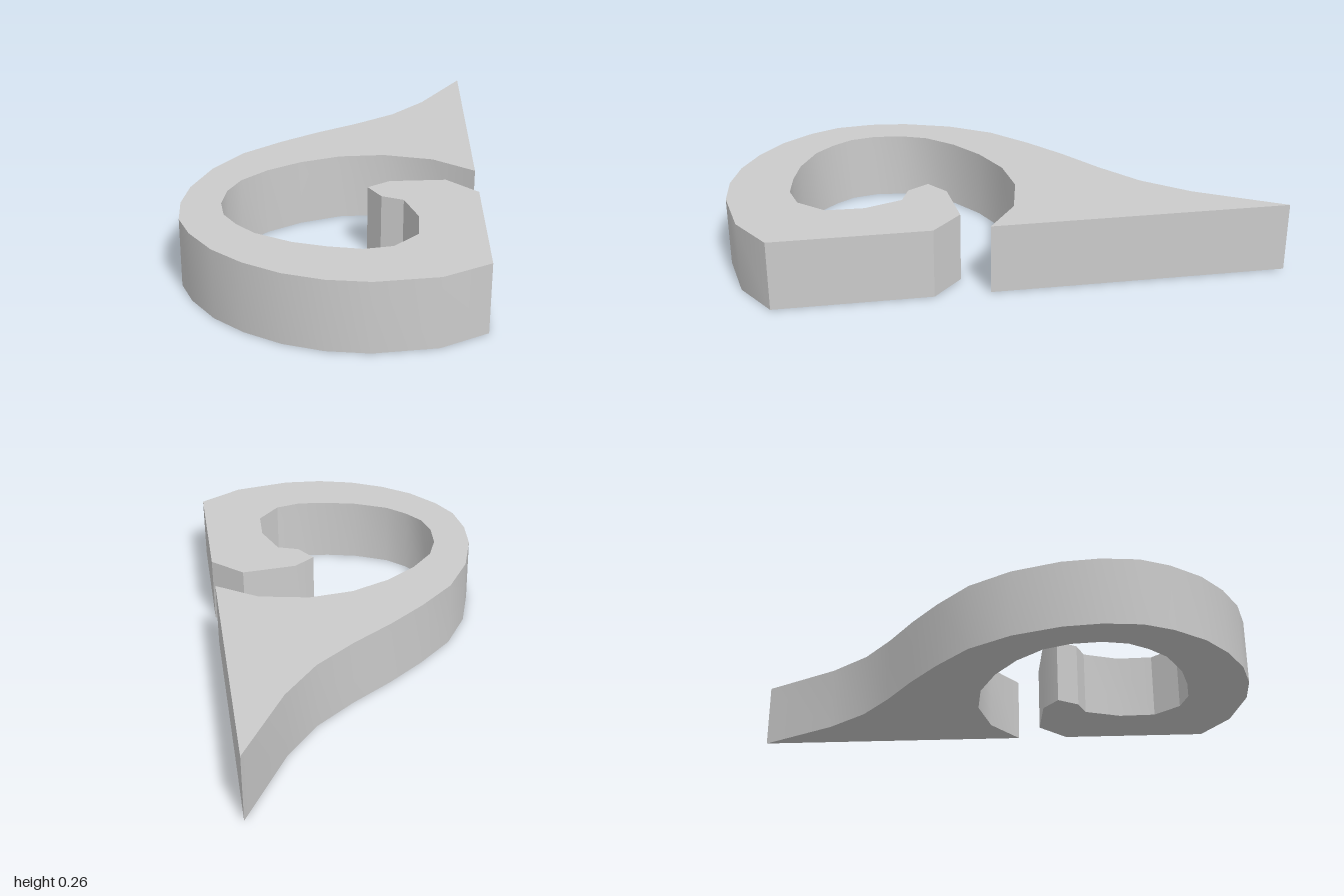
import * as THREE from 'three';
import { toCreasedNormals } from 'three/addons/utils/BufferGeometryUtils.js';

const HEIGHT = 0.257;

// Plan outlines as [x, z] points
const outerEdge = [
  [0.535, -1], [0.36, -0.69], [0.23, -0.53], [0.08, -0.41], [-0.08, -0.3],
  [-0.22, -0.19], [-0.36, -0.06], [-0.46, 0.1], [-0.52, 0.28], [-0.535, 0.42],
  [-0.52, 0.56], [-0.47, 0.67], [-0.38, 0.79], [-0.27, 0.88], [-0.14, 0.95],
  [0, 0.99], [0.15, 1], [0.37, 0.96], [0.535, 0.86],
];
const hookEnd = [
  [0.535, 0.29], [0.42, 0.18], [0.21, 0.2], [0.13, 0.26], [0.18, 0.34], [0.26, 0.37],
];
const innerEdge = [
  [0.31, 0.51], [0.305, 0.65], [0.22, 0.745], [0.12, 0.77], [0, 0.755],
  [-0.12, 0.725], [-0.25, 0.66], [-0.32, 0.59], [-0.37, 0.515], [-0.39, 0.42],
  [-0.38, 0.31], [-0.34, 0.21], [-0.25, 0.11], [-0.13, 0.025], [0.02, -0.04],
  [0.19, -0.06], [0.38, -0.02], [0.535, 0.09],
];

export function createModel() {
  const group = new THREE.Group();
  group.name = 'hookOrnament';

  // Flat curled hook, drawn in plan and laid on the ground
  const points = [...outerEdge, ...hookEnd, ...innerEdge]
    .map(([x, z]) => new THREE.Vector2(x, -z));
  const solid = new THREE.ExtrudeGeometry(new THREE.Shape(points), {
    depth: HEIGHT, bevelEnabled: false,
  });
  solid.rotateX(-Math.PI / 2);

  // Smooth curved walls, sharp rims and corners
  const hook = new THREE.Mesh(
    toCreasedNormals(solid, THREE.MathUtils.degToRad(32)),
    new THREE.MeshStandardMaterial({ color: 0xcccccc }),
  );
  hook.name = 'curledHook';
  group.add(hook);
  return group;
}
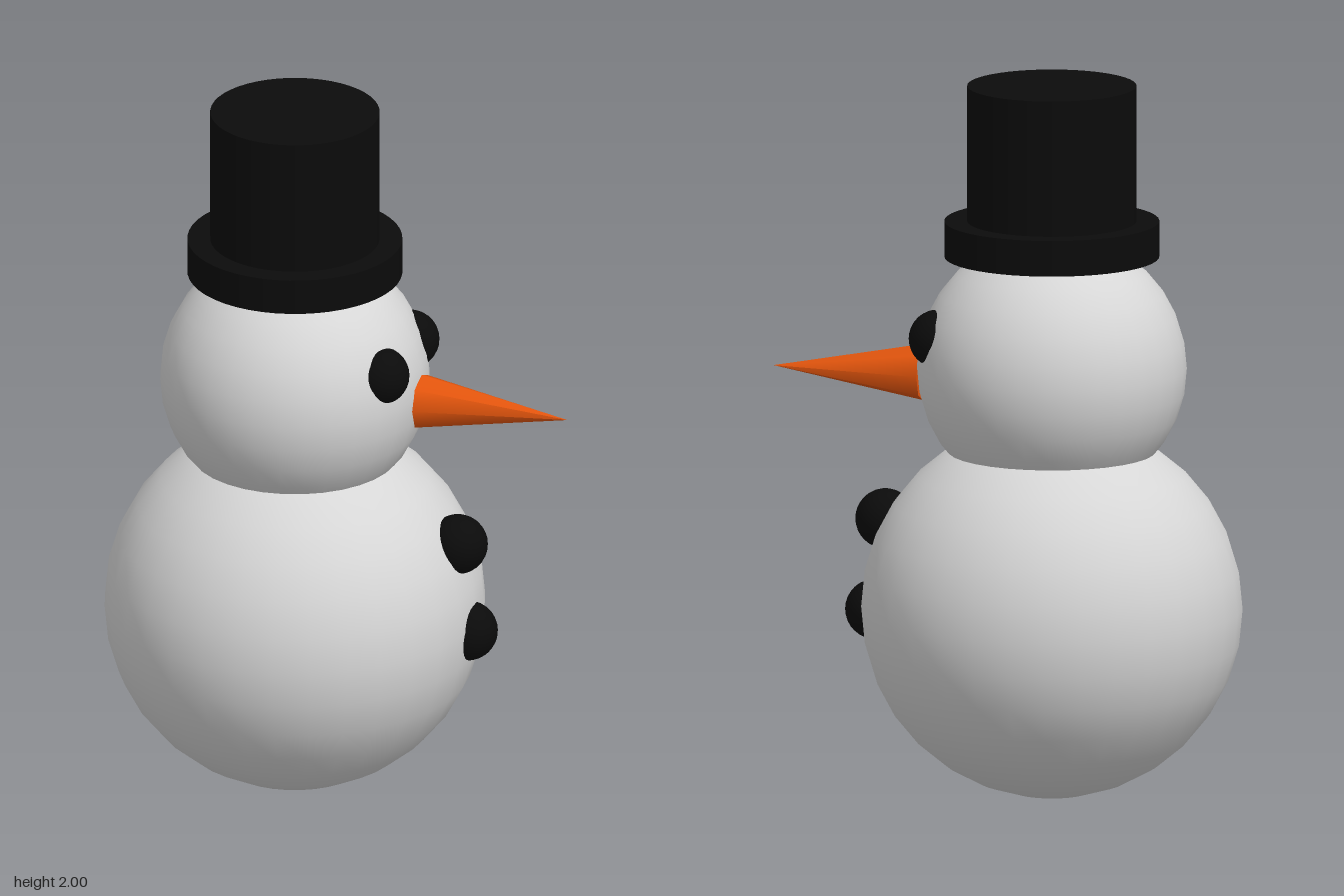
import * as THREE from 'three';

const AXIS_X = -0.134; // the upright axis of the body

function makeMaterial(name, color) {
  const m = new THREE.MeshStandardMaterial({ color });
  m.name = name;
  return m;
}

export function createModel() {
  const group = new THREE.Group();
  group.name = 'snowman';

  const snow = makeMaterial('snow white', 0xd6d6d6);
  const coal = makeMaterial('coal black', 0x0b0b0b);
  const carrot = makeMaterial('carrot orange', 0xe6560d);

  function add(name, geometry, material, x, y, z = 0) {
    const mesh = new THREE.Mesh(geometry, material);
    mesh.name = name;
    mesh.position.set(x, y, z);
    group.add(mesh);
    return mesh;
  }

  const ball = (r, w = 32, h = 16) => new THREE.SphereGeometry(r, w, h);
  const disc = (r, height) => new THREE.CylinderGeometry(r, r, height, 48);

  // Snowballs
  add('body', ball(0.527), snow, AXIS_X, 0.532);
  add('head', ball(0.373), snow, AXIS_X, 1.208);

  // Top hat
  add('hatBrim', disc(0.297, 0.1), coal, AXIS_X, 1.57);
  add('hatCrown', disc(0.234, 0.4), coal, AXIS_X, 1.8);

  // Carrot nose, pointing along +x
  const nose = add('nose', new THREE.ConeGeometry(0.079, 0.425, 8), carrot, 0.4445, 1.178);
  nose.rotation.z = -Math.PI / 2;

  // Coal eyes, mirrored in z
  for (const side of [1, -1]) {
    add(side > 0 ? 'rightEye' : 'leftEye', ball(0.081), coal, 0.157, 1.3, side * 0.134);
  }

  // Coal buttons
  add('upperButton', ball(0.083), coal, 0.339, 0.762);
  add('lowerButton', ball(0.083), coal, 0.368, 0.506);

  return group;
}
▬▬▬▬▬▬
EXERCISE AIM :: Each line in the listing above that includes "color" is to be copied.

EXERCISE OUTPUT ::
    new THREE.MeshStandardMaterial({ color: 0xcccccc }),
function makeMaterial(name, color) {
  const m = new THREE.MeshStandardMaterial({ color });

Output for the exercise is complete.